He said successive ministers had said they were “looking at it”, adding the delay had been worsened by responsibility for building regulations being split between three ministers.
He added: “You’d have to ask them why they’ve sat on it for four years.”
Mr King said: “It’s nearly 11 years since it was reviewed, and successive ministers since 2013 have actually said ‘we’re still looking at it.’”
He said said Mr Barwell said he was “still looking whether or not to undertake a review” as recently as this year.
“He was still looking at it,” he said. “And he was prepared to meet the All-Party Group” to discuss it further. And that’s when the election was called, and we never had the meeting.”
Mr Barwell had been housing minister for a year when the election was called.
And he said James Wharton, who was previously the minister responsible for building regulations, had also met with the group.
Mr King said: “He said he would make a statement. That statement has never been made, and it’s continued.
“So we’ve been waiting since 2013 actually, since this was requested to be done.”
He added: “When you’ve got this sort of evidence, you really should be reviewing it.”
Lib Dem Stephen Williams, then a junior DCLG minister, promised in March 2015 that the building regulations would be reviewed in the 2016-17 parliament.
During a debate on Fire Safety, he told MPs: “Following the Lakanal house fire, to which my hon. Friend referred, the coroner called on the Government to simplify the guidance in approved document B of the building regulations.
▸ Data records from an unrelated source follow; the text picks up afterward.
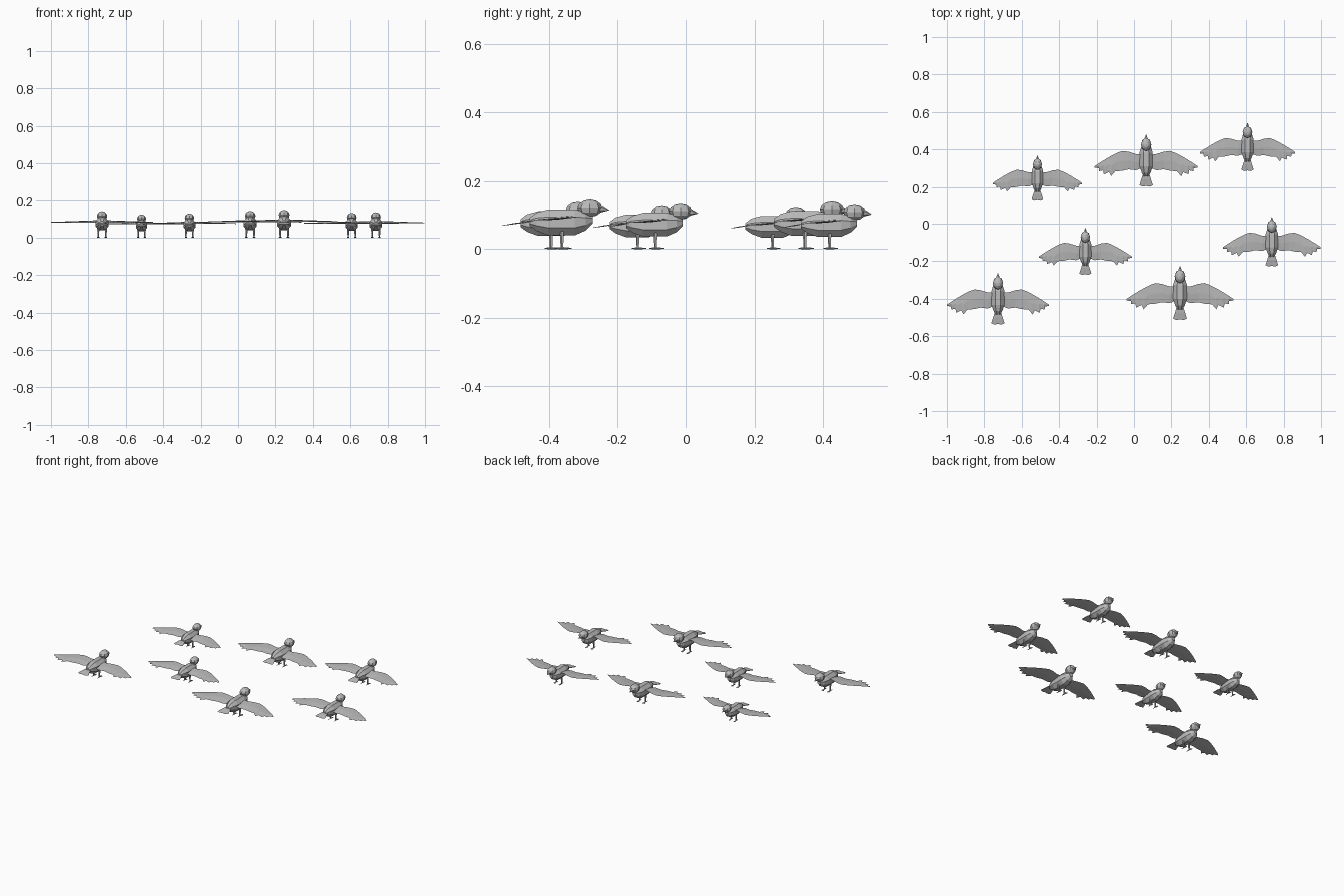
import bpy, bmesh, math
from mathutils import Vector

cube = bpy.data.objects.get("Cube")
if cube:
    bpy.data.objects.remove(cube)

grey = bpy.data.materials.new("feather_grey")
grey.use_nodes = True
colour = (0.5, 0.5, 0.5, 1)
grey.diffuse_color = colour
grey.node_tree.nodes["Principled BSDF"].inputs["Base Color"].default_value = colour


def finish(bm, name):
    bmesh.ops.recalc_face_normals(bm, faces=bm.faces)
    mesh = bpy.data.meshes.new(name)
    bm.to_mesh(mesh)
    bm.free()
    mesh.materials.append(grey)
    return mesh


def loft(bm, rings, sides=8):
    """Skin rings of (y, half width, centre z, half height) along y."""
    loops = []
    for y, w, z, h in rings:
        angles = [math.tau * (i + 0.5) / sides for i in range(sides)]
        loops.append([bm.verts.new((w * math.cos(a), y, z + h * math.sin(a))) for a in angles])
    for a, b in zip(loops, loops[1:]):
        for i in range(sides):
            j = (i + 1) % sides
            bm.faces.new((a[i], a[j], b[j], b[i]))
    bm.faces.new(loops[0])
    bm.faces.new(loops[-1])


def slab(bm, stations, thick):
    """Thin plate from (front point, back point) pairs."""
    rows = []
    for front, back in stations:
        pts = [Vector(front), Vector(back)]
        mid = (pts[0] + pts[1]) / 2 + Vector((0, 0, thick))
        low = mid - Vector((0, 0, thick * 2))
        rows.append([bm.verts.new(p) for p in (pts[0], mid, pts[1], low)])
    for a, b in zip(rows, rows[1:]):
        for i in range(4):
            j = (i + 1) % 4
            bm.faces.new((a[i], a[j], b[j], b[i]))
    bm.faces.new(rows[0])
    bm.faces.new(rows[-1])


def tube(bm, start, end, r1, r2, sides=5):
    start, end = Vector(start), Vector(end)
    d = end - start
    m = d.to_track_quat('Z', 'Y').to_matrix().to_4x4()
    m.translation = (start + end) / 2
    bmesh.ops.create_cone(bm, cap_ends=True, segments=sides, radius1=r1,
                          radius2=r2, depth=d.length, matrix=m)


# Plump body, one wingspan = 1 unit, beak tip at y = 0
bm = bmesh.new()
loft(bm, [(-0.085, 0.022, 0.148, 0.022), (-0.12, 0.05, 0.14, 0.05),
          (-0.175, 0.069, 0.135, 0.071), (-0.31, 0.069, 0.135, 0.071),
          (-0.37, 0.047, 0.138, 0.05), (-0.405, 0.024, 0.138, 0.022)])
body = finish(bm, "body")

# Head
bm = bmesh.new()
bmesh.ops.create_uvsphere(bm, u_segments=8, v_segments=6, radius=1)
for v in bm.verts:
    x, y, z = v.co
    v.co = (x * 0.051, y * 0.064 - 0.098, z * 0.047 + 0.209)
head = finish(bm, "head")

# Beak
bm = bmesh.new()
tube(bm, (0, -0.055, 0.206), (0, 0, 0.197), 0.025, 0.001, 6)
beak = finish(bm, "beak")

# Tail fan
bm = bmesh.new()
fan = [(-0.065, -0.49), (-0.035, -0.505), (0, -0.498), (0.035, -0.505), (0.065, -0.49)]
slab(bm, [((x * 0.4, -0.37, 0.146), (x, y, 0.125)) for x, y in fan], 0.003)
tail = finish(bm, "tail")

# Wing with a bent leading edge and separate feather tips behind
lead = [(0.03, -0.19), (0.1, -0.19), (0.17, -0.168), (0.23, -0.16), (0.28, -0.178),
        (0.33, -0.203), (0.36, -0.22), (0.39, -0.237), (0.41, -0.25), (0.44, -0.268),
        (0.455, -0.278), (0.5, -0.308)]
trail = [(0.03, -0.32), (0.1, -0.347), (0.17, -0.338), (0.23, -0.352), (0.3, -0.358),
         (0.34, -0.405), (0.36, -0.365), (0.41, -0.388), (0.417, -0.348), (0.458, -0.357),
         (0.46, -0.327), (0.499, -0.322)]


def wing(side):
    bm = bmesh.new()
    slab(bm, [((side * lx, ly, 0.17 - 0.036 * lx), (side * tx, ty, 0.146))
              for (lx, ly), (tx, ty) in zip(lead, trail)], 0.004)
    return finish(bm, "wing")


# Leg with slim toes
def leg(side):
    bm = bmesh.new()
    x, y = side * 0.037, -0.24
    tube(bm, (x, y, 0.004), (x, y, 0.09), 0.007, 0.012)
    for dx, dy in ((-0.012, 0.04), (0, 0.048), (0.012, 0.04), (0, -0.035)):
        tube(bm, (x, y, 0.005), (x + dx, y + dy, 0.003), 0.006, 0.003, 4)
    return finish(bm, "leg")


parts = {"body": body, "head": head, "beak": beak, "tail": tail,
         "left_wing": wing(-1), "right_wing": wing(1),
         "left_leg": leg(-1), "right_leg": leg(1)}

# Flock: x, beak y, wingspan
flock = [(-0.727, -0.263, 0.545), (-0.516, 0.368, 0.478), (-0.26, -0.022, 0.497),
         (0.065, 0.48, 0.551), (0.246, -0.225, 0.572), (0.607, 0.542, 0.51),
         (0.737, 0.036, 0.523)]
for n, (x, y, span) in enumerate(flock, 1):
    for name, mesh in parts.items():
        obj = bpy.data.objects.new(f"bird_{n}_{name}", mesh)
        obj.location = (x, y, 0)
        obj.scale = (span, span, span)
        bpy.context.collection.objects.link(obj)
“My Department’s Secretary of State committed to a review, which will deliver a revised document in 2016-17; the intention is to simplify the guidance where possible and update and revise the technical content at the same time.
And he specifically responded to calls for sprinklers to be installed in vulnerable blocks.
He said: “They are recognised as a highly effective fire protection measure. It is too early to say how they will fit into the revised approved document, but he should rest assured that the potential benefits will not be ignored.”
In October last year, Mr Barwell told MPs the government had “publicly committed” to reviewing part B of the fire regulations following the Lakanal House fire.
He said: “We have not set out any formal plans to review the building regulations as a whole, but we have publicly committed ourselves to reviewing part B following the Lakanal House fire.”